All too soon, it was time to return home. Being in altitudes of 6,000 (Jackson) to 8,000 (Yellowstone) feet, we occasionally had a headache (which Beau joked was due to beer!) and mild shortness of breath. Time to get back to sea level! Also time to get back to humidity – we went through about a gallon of body lotion in the dry mountain air.
We traveled back to Florida for an overnight before heading on to the island. The overnight stay with my father brought its own vacation enjoyment as Dad and Beau continued their decades-long challenges of pool and dominoes.

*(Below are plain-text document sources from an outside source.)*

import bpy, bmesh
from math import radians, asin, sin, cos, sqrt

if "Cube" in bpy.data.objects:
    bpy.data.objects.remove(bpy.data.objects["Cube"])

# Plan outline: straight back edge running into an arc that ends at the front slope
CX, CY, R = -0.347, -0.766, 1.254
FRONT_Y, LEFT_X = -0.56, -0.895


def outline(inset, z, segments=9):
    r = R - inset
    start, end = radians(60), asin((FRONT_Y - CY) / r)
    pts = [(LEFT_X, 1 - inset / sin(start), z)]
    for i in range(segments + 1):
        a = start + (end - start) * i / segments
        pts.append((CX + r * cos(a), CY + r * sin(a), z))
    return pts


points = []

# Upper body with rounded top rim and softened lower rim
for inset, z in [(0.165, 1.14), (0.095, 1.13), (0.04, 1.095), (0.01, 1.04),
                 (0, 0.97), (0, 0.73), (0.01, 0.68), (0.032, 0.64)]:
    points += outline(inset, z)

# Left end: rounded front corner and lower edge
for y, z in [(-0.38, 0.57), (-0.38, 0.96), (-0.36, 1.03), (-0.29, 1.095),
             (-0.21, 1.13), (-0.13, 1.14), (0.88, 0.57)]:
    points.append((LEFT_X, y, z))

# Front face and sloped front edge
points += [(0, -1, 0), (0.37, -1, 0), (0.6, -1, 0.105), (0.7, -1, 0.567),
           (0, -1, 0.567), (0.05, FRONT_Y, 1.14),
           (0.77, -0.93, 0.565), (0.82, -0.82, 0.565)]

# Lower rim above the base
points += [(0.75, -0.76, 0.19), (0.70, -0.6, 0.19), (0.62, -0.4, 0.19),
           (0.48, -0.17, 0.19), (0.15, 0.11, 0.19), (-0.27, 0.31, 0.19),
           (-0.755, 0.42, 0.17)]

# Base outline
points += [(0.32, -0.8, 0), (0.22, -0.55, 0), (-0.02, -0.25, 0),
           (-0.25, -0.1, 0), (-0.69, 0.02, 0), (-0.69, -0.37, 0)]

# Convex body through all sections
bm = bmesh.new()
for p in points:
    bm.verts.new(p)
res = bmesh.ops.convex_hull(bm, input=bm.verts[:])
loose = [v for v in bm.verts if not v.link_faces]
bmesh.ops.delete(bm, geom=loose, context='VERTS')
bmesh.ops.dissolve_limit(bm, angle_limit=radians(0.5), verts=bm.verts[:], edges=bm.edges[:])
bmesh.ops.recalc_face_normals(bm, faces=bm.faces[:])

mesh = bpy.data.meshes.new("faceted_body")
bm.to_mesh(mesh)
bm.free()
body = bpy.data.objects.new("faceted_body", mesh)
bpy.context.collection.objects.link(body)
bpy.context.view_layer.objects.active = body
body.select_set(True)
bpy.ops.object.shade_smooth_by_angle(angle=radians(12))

Dominoes, especially, is a favorite Bahamian pastime, and Dad always enjoyed the fast-paced game coupled with fast-paced banter and trash talk. Beau, on the other hand, enjoys teasing Dad for taking too long to play his turns. “Study long, study wrong!” Beau emerged the victor that night, duly noted by Dad on the ongoing score sheet that lives on his refrigerator. But Dad insists that I tell you all he gave Beau a good run for his money!
What a great trip! I thoroughly enjoyed my journey into the Wild, Wild West and understand how the Better Life can be enjoyed there. The pretty weather (which has just turned colder, so we had perfect timing!), amazing views, majestic mountains, impressive wildlife and crisp mountain air fed my soul in a different-but-still-good way.
Now, back on the island, I am – as always – happy to be home and appreciative of my Better Life here. Cheers to your Better Lives at home and in your travels!